to meet the technical specifications, not only


INFO Eduard

thanks to the aerodynamic design and a new type

of light alloy used for the aircraft‘s skin, but also

thanks to the Nakajima Sakae 11 engine. During

the flight tests, the wing surface suffered cracking during overload, and aileron control during

high-speed maneuvers had also to be addressed.

The new fighter had a powerful armament of two

cannons and two machine guns, extremely long

range (over 1,800 km) and excellent maneuverability. The new fighter reached top speed of 533

km/h at an altitude of 4,550 m. However, it lacked

armor and other protective features and had

a structural speed limit of 600 km/h.

Surprising Zero

The new aircraft entered service in 1940 with the

940hp engine Sakae 12 and received the official

designation Rei shiki Kanjō sentōki (Type 0 carrier fighter), with the „zero“ being derived from

the imperial year 2600 (1940). Japanese pilots

usually abbreviated it as „Rei-Sen“. That was also

the origin of the name „Zero“ often used by Allied

pilots instead of the official code name, derived

from the male name „Zeke“. As part of the Navy‘s

system, the new machine was given the type de-

A Mitsubishi A6M2 Zero fighter aircraft “EII-111” takes off from board

of HIJMS Zuikaku on April 5, 1942 during attack against Colombo.
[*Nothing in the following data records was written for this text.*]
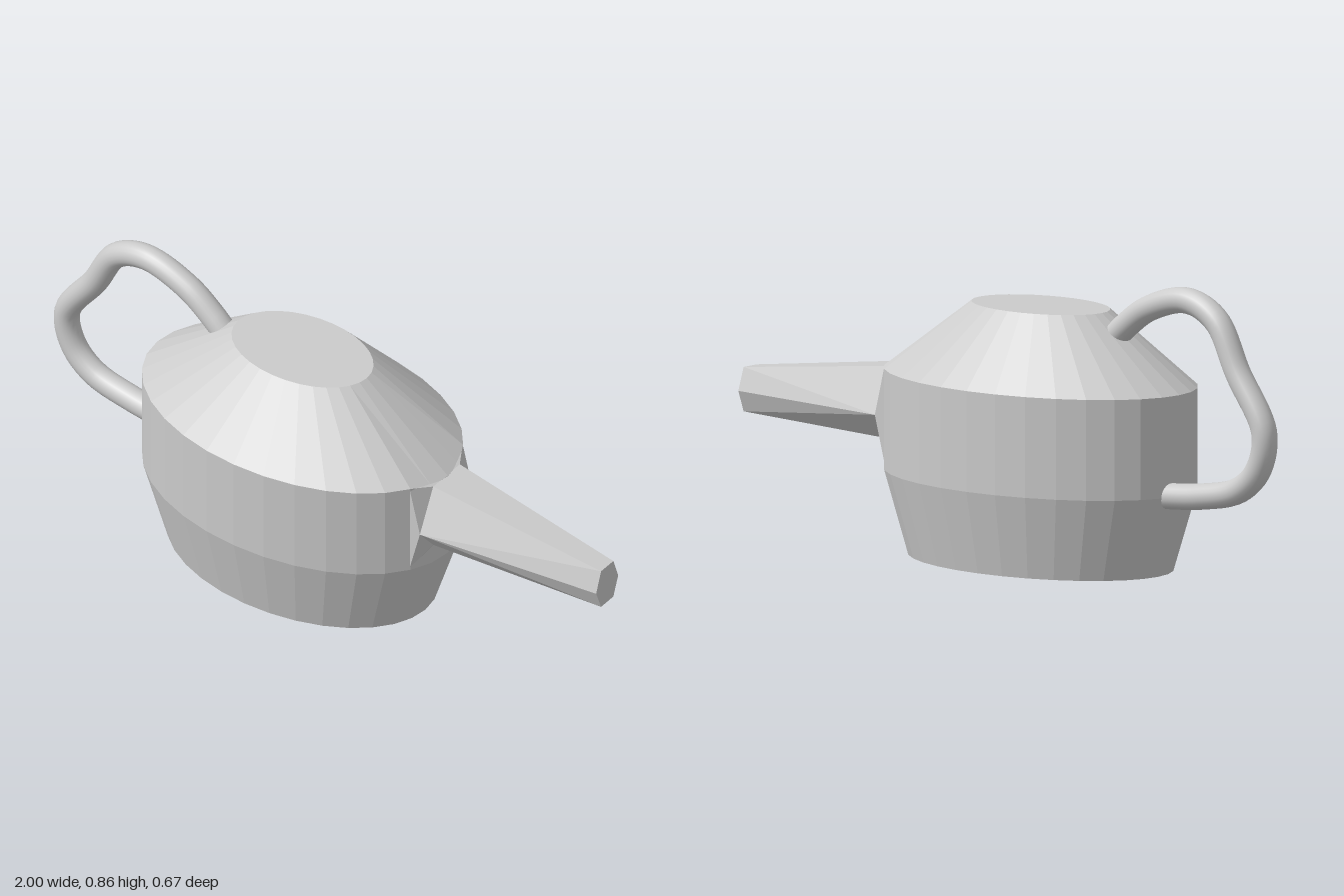
import * as THREE from 'three';
import { ConvexGeometry } from 'three/addons/geometries/ConvexGeometry.js';

const flat = new THREE.MeshStandardMaterial({ color: 0xcccccc, flatShading: true });
const smooth = new THREE.MeshStandardMaterial({ color: 0xcccccc, side: THREE.DoubleSide });

function add(group, name, geometry, material) {
  const mesh = new THREE.Mesh(geometry, material);
  mesh.name = name;
  group.add(mesh);
}

// Six-sided cross-section of the spout: [height, half width] from top to bottom
function hexagon(x, rows) {
  return rows.flatMap(([y, z]) => [new THREE.Vector3(x, y, z), new THREE.Vector3(x, y, -z)]);
}

function createBody() {
  const profile = [[0, 0], [0.44, 0], [0.52, 0.245], [0.52, 0.54], [0.23, 0.75], [0, 0.75]];
  const geo = new THREE.LatheGeometry(profile.map(([r, y]) => new THREE.Vector2(r, y)), 32);
  geo.scale(1, 1, 0.648);
  // The shoulder dips a little where the spout leaves the body
  const pos = geo.attributes.position;
  for (let i = 0; i < pos.count; i++) {
    const onShoulder = Math.abs(pos.getY(i) - 0.54) < 0.001;
    if (onShoulder && pos.getX(i) > 0.5) pos.setY(i, 0.525);
  }
  geo.translate(-0.09, 0, 0);
  return geo;
}

export function createModel() {
  const group = new THREE.Group();
  group.name = 'teapot';

  // Oval body, flat on top and bottom
  add(group, 'body', createBody(), flat);

  // Tapered spout
  const base = hexagon(0.425, [[0.525, 0.065], [0.39, 0.13], [0.312, 0.065]]);
  const tip = hexagon(1, [[0.457, 0.03], [0.39, 0.054], [0.327, 0.03]]);
  add(group, 'spout', new ConvexGeometry([...base, ...tip]), flat);

  // Collar joining the spout to the body
  const root = hexagon(0.388, [[0.54, 0.13], [0.25, 0.13]]);
  add(group, 'spoutCollar', new ConvexGeometry([...base, ...root]), flat);

  // Looped handle, leaning slightly to the back
  const path = [
    [-0.365, 0.682, 0], [-0.41, 0.722, -0.002], [-0.5, 0.783, -0.005], [-0.65, 0.822, -0.01],
    [-0.765, 0.775, -0.018], [-0.85, 0.635, -0.026], [-0.957, 0.47, -0.035], [-0.935, 0.36, -0.035],
    [-0.86, 0.292, -0.033], [-0.72, 0.259, -0.032], [-0.57, 0.245, -0.03],
  ];
  const curve = new THREE.CatmullRomCurve3(path.map((p) => new THREE.Vector3(...p)));
  add(group, 'handle', new THREE.TubeGeometry(curve, 72, 0.038, 20), smooth);

  return group;
}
The plane is probably piloted by Lt. Tadashi Kaneko, 8 victory ace.

(Photo: Kure Maritime Museum via Wikimedia Commons)

signation A6M, where A6 meant that it was the

sixth type of carrier fighter to enter service, and

M stood for the Mitsubishi company name. Zeros,

specifically the A6M2 Type 11, had been successfully deployed on the Chinese battlefield since

the summer of 1940, but their existence eluded

Western intelligence because no one wanted to

believe reports from China that suggested the

Japanese had a world-class fighter. Further modifications to its design were made during 1941,

creating the A6M2 Type 21. There were several

changes, the most visible of them being folding

wing tips for easier handling on the decks. With

the A6M2 Type 21 modified this way, Japan entered the war against the US and other Western

nations. Mitsubishi needed to produce other

aircraft in addition to the Zero, so the Nakajima

company also began licensed production in late

1941. Total of 740 A6M2 aircraft were produced by

Mitsubishi by June 1942 with additional 800 delivered by Nakajima by February 1944. The gun

armament was improved and variants with magazines for up to 150 rounds could be used on the

Type 21. Such a Zero may have been designated

as Type 21a.

The Nakajima company produced 254 A6M2-N

“Rufe” float plane fighters from December 1941 to

July 1943. Its prototype flew on December 8, 1941,

and the design featured a pylon with a central

float, a solution not used in any country up to that

time. The A6M2-N fighters were mainly used to

defend naval bases.

Several hundred aircraft were also modified

from the A6M2 Zero Type 21 and A6M5 Type 52 to

April 2022